• [Problem to work on] When you reach a picture, skip it, and retype every line below exactly.

• [Dataset excerpts]
=== Begin Enclosure ===

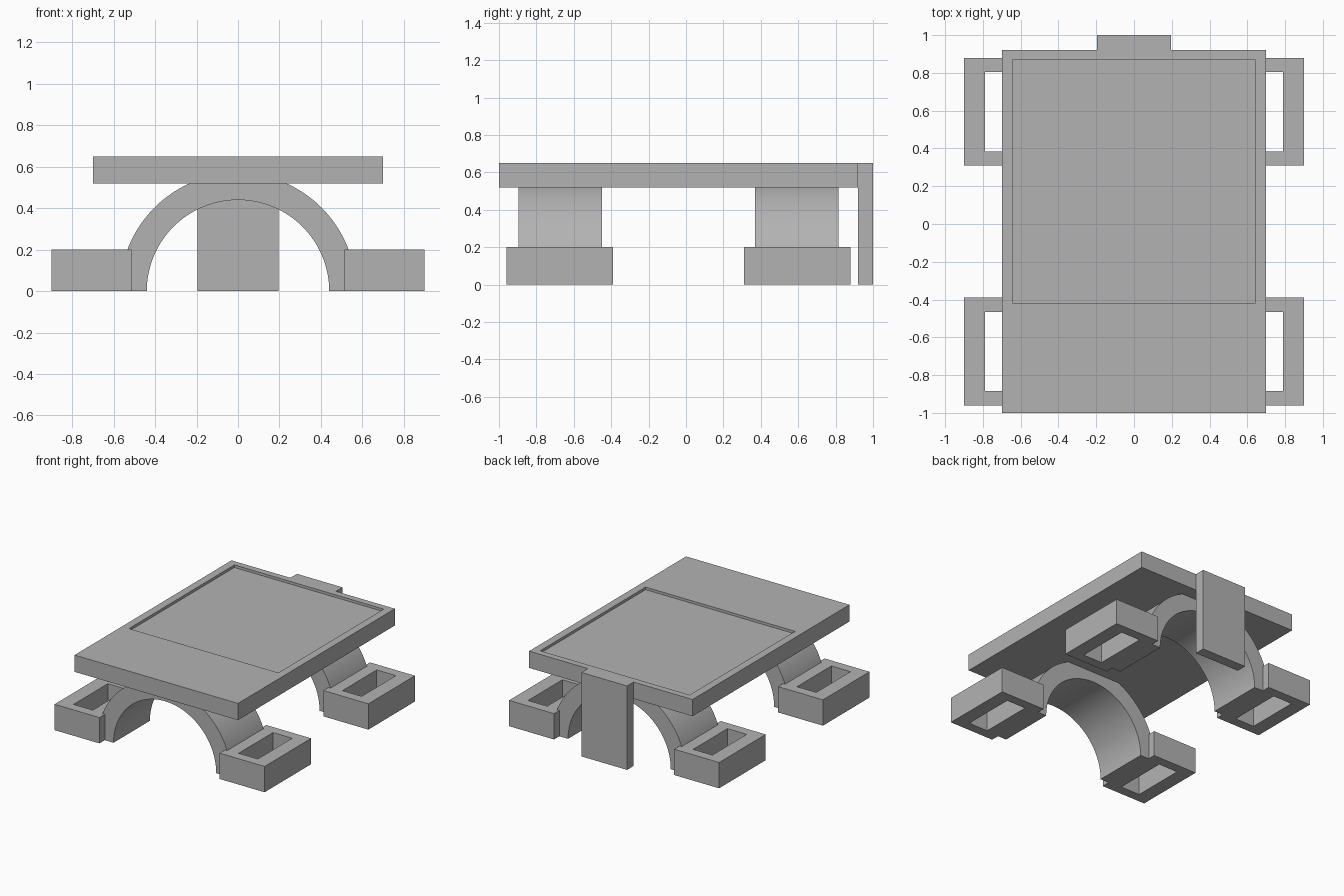
import bpy
import bmesh
from math import cos, sin, pi, radians
from mathutils import Vector

cube = bpy.data.objects.get("Cube")
if cube:
    bpy.data.objects.remove(cube, do_unlink=True)

grey = bpy.data.materials.new("plain grey")
grey.use_nodes = True
colour = (0.45, 0.45, 0.45, 1)
grey.diffuse_color = colour
grey.node_tree.nodes["Principled BSDF"].inputs["Base Color"].default_value = colour


def finish(name, bm, smooth=False):
    bmesh.ops.recalc_face_normals(bm, faces=bm.faces)
    mesh = bpy.data.meshes.new(name)
    bm.to_mesh(mesh)
    bm.free()
    mesh.materials.append(grey)
    obj = bpy.data.objects.new(name, mesh)
    bpy.context.collection.objects.link(obj)
    if smooth:
        bpy.ops.object.select_all(action="DESELECT")
        obj.select_set(True)
        bpy.context.view_layer.objects.active = obj
        bpy.ops.object.shade_smooth_by_angle(angle=radians(30))
    return obj


def box(x0, x1, y0, y1, z0, z1):
    bm = bmesh.new()
    bmesh.ops.create_cube(bm, size=1)
    for v in bm.verts:
        v.co = Vector((x1 if v.co.x > 0 else x0,
                       y1 if v.co.y > 0 else y0,
                       z1 if v.co.z > 0 else z0))
    return bm


def band(outer, inner, push, closed):
    """Fill the strip between two outlines and extrude it."""
    bm = bmesh.new()
    a = [bm.verts.new(p) for p in outer]
    b = [bm.verts.new(p) for p in inner]
    n = len(a)
    for i in range(n if closed else n - 1):
        j = (i + 1) % n
        bm.faces.new((a[i], a[j], b[j], b[i]))
    new = bmesh.ops.extrude_face_region(bm, geom=bm.faces[:])["geom"]
    bmesh.ops.translate(bm, vec=push,
                        verts=[g for g in new if isinstance(g, bmesh.types.BMVert)])
    # the extrusion keeps the starting faces as the second cap
    return bm


def rectangle(x0, x1, y0, y1):
    return [(x0, y0, 0), (x1, y0, 0), (x1, y1, 0), (x0, y1, 0)]


def arc(radius, y, steps=64):
    return [(radius * cos(pi * i / steps), y, radius * sin(pi * i / steps))
            for i in range(steps + 1)]


# Table top with a shallow rectangular pocket
bm = box(-0.7, 0.7, -1, 0.92, 0.52, 0.65)
top = max(bm.faces, key=lambda f: f.calc_center_median().z)
bmesh.ops.inset_individual(bm, faces=[top], thickness=0.05)
for v in top.verts:
    v.co.x = 0.64 if v.co.x > 0 else -0.64
    v.co.y = 0.87 if v.co.y > 0 else -0.42
floor = bmesh.ops.extrude_discrete_faces(bm, faces=[top])["faces"][0]
bmesh.ops.translate(bm, verts=floor.verts[:], vec=(0, 0, -0.02))
finish("table_top", bm)

# Flat post at the back
finish("back_post", box(-0.195, 0.195, 0.92, 1, 0, 0.65))

# Two arches, each standing between a pair of hollow feet
for place, arch_y, foot_y in (("front", -0.895, -0.96), ("back", 0.37, 0.31)):
    finish(place + "_arch",
           band(arc(0.57, arch_y), arc(0.44, arch_y), (0, 0.445, 0), False), True)
    for side, s in (("left", 1), ("right", -1)):
        outer = rectangle(s * 0.515, s * 0.9, foot_y, foot_y + 0.57)
        inner = rectangle(s * 0.625, s * 0.79, foot_y + 0.075, foot_y + 0.495)
        finish(f"{place}_{side}_foot", band(outer, inner, (0, 0, 0.2), True))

=== End Enclosure ===

• [Answer to the problem]
import bpy
import bmesh
from math import cos, sin, pi, radians
from mathutils import Vector

cube = bpy.data.objects.get("Cube")
if cube:
    bpy.data.objects.remove(cube, do_unlink=True)

grey = bpy.data.materials.new("plain grey")
grey.use_nodes = True
colour = (0.45, 0.45, 0.45, 1)
grey.diffuse_color = colour
grey.node_tree.nodes["Principled BSDF"].inputs["Base Color"].default_value = colour


def finish(name, bm, smooth=False):
    bmesh.ops.recalc_face_normals(bm, faces=bm.faces)
    mesh = bpy.data.meshes.new(name)
    bm.to_mesh(mesh)
    bm.free()
    mesh.materials.append(grey)
    obj = bpy.data.objects.new(name, mesh)
    bpy.context.collection.objects.link(obj)
    if smooth:
        bpy.ops.object.select_all(action="DESELECT")
        obj.select_set(True)
        bpy.context.view_layer.objects.active = obj
        bpy.ops.object.shade_smooth_by_angle(angle=radians(30))
    return obj


def box(x0, x1, y0, y1, z0, z1):
    bm = bmesh.new()
    bmesh.ops.create_cube(bm, size=1)
    for v in bm.verts:
        v.co = Vector((x1 if v.co.x > 0 else x0,
                       y1 if v.co.y > 0 else y0,
                       z1 if v.co.z > 0 else z0))
    return bm


def band(outer, inner, push, closed):
    """Fill the strip between two outlines and extrude it."""
    bm = bmesh.new()
    a = [bm.verts.new(p) for p in outer]
    b = [bm.verts.new(p) for p in inner]
    n = len(a)
    for i in range(n if closed else n - 1):
        j = (i + 1) % n
        bm.faces.new((a[i], a[j], b[j], b[i]))
    new = bmesh.ops.extrude_face_region(bm, geom=bm.faces[:])["geom"]
    bmesh.ops.translate(bm, vec=push,
                        verts=[g for g in new if isinstance(g, bmesh.types.BMVert)])
    # the extrusion keeps the starting faces as the second cap
    return bm


def rectangle(x0, x1, y0, y1):
    return [(x0, y0, 0), (x1, y0, 0), (x1, y1, 0), (x0, y1, 0)]


def arc(radius, y, steps=64):
    return [(radius * cos(pi * i / steps), y, radius * sin(pi * i / steps))
            for i in range(steps + 1)]


# Table top with a shallow rectangular pocket
bm = box(-0.7, 0.7, -1, 0.92, 0.52, 0.65)
top = max(bm.faces, key=lambda f: f.calc_center_median().z)
bmesh.ops.inset_individual(bm, faces=[top], thickness=0.05)
for v in top.verts:
    v.co.x = 0.64 if v.co.x > 0 else -0.64
    v.co.y = 0.87 if v.co.y > 0 else -0.42
floor = bmesh.ops.extrude_discrete_faces(bm, faces=[top])["faces"][0]
bmesh.ops.translate(bm, verts=floor.verts[:], vec=(0, 0, -0.02))
finish("table_top", bm)

# Flat post at the back
finish("back_post", box(-0.195, 0.195, 0.92, 1, 0, 0.65))

# Two arches, each standing between a pair of hollow feet
for place, arch_y, foot_y in (("front", -0.895, -0.96), ("back", 0.37, 0.31)):
    finish(place + "_arch",
           band(arc(0.57, arch_y), arc(0.44, arch_y), (0, 0.445, 0), False), True)
    for side, s in (("left", 1), ("right", -1)):
        outer = rectangle(s * 0.515, s * 0.9, foot_y, foot_y + 0.57)
        inner = rectangle(s * 0.625, s * 0.79, foot_y + 0.075, foot_y + 0.495)
        finish(f"{place}_{side}_foot", band(outer, inner, (0, 0, 0.2), True))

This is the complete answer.